Today's unpublished Strong opinion shows the Sixth Circuit wrestling with the always-problematic reverse-Batson claim, made especially problematic here in light of some, shall we say, unusual comments made by the district judge during voir dire.
In a case with two African-American defendants, defense counsel exercised peremptory strikes against three white members of the jury pool. After the government raised a reverse-Batson challenge, the court determined that the defense had presented racially-neutral reasons for two of the strikes, but found that the last one was "poorly supported" and "pretextual." Defense counsel offered several explanations for striking the juror, including that he appeared to have worked for another potential juror and that he had stared at one of the defendants during voir dire. The court believed that both of those explanations were factually unsupported. But the court did not stop there. Instead, it unfortunately implied that the third juror was somehow just too white to strike:
"[T]he reason it appears to have been [pretextual] is that [the juror], who of all of our jurors, is actually remarkably white. He's just plain pale. He makes [defense counsel] and me look like we're rosy complected. That probably sounds bad, but he's just very pale, so, unfortunately, I don't know that that had anything to do with it."

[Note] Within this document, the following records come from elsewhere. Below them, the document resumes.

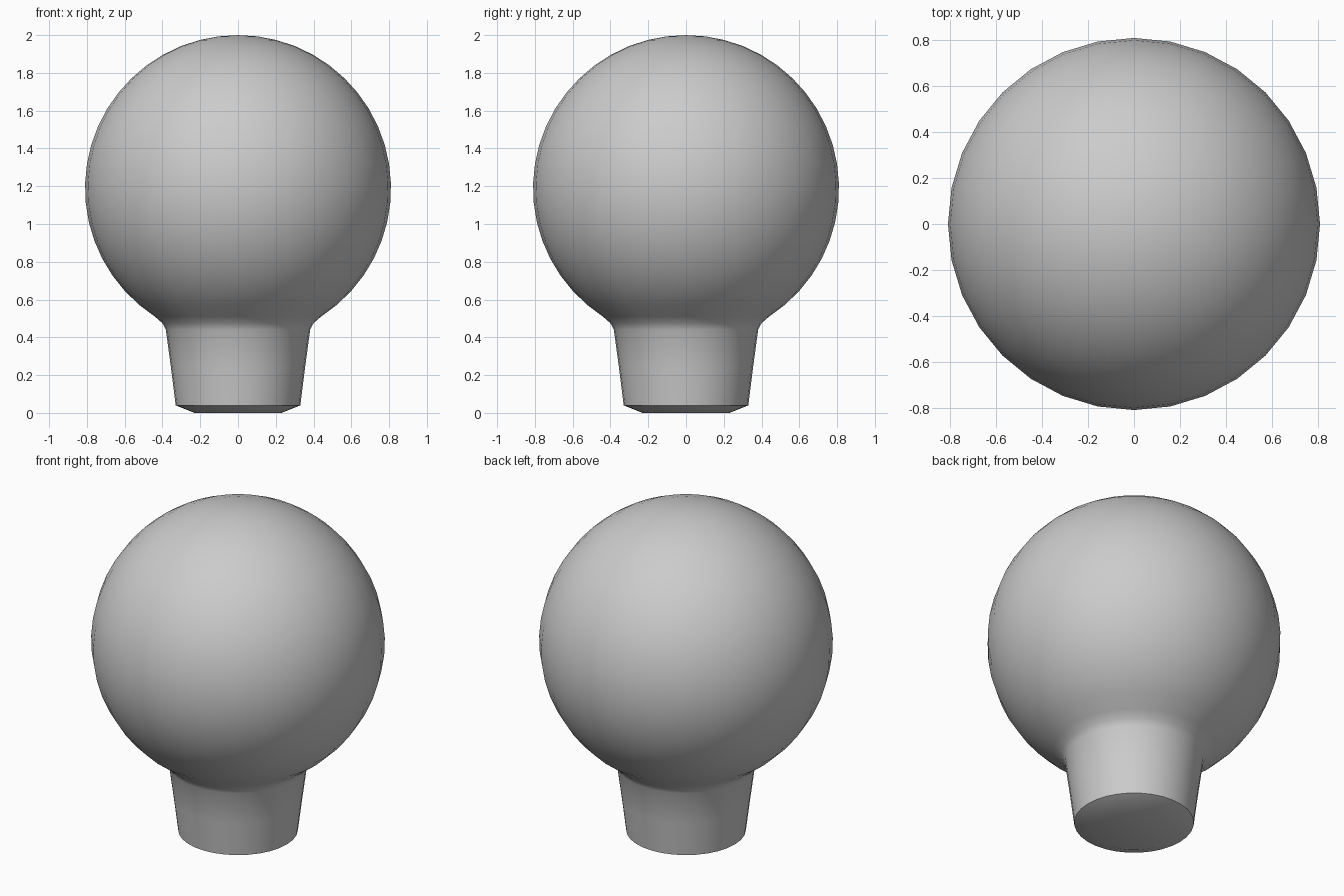
import bpy, bmesh, math

if "Cube" in bpy.data.objects:
    bpy.data.objects.remove(bpy.data.objects["Cube"])

SEGMENTS = 32
R, CZ = 0.81, 1.19  # ball radius and centre height


def lathe(name, profile, segments):
    """Revolve a (radius, height) profile about z."""
    bm = bmesh.new()
    verts = [bm.verts.new((r, 0, z)) for r, z in profile]
    edges = [bm.edges.new(pair) for pair in zip(verts, verts[1:])]
    bmesh.ops.spin(bm, geom=verts + edges, cent=(0, 0, 0), axis=(0, 0, 1),
                   angle=math.tau, steps=segments, use_duplicate=False)
    bmesh.ops.remove_doubles(bm, verts=bm.verts, dist=1e-4)
    bmesh.ops.recalc_face_normals(bm, faces=bm.faces)
    mesh = bpy.data.meshes.new(name)
    bm.to_mesh(mesh)
    bm.free()
    obj = bpy.data.objects.new(name, mesh)
    bpy.context.collection.objects.link(obj)
    return obj


# Chamfered base and tapered neck
profile = [(0, 0), (0.23, 0), (0.33, 0.04), (0.355, 0.24), (0.382, 0.44), (0.40, 0.475)]

# Round ball, from just above the neck up to the top
start, steps = math.radians(-57), 20
for i in range(steps + 1):
    a = start + (math.pi / 2 - start) * i / steps
    profile.append((R * math.cos(a) if i < steps else 0, CZ + R * math.sin(a)))

bulb = lathe("bulb_knob", profile, SEGMENTS)

# Smooth shading with a crisp bottom rim
bpy.context.view_layer.objects.active = bulb
bulb.select_set(True)
bpy.ops.object.shade_smooth_by_angle(angle=math.radians(45))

Indeed, it did sound bad. Although the Sixth Circuit ultimately upheld the reverse-Batson determination, the panel "strongly disapprove[d] of the statements regarding relative skin tones that the district court made, and believe[d] that it could have addressed the government's Batson claim in any number of different (and more appropriate) ways."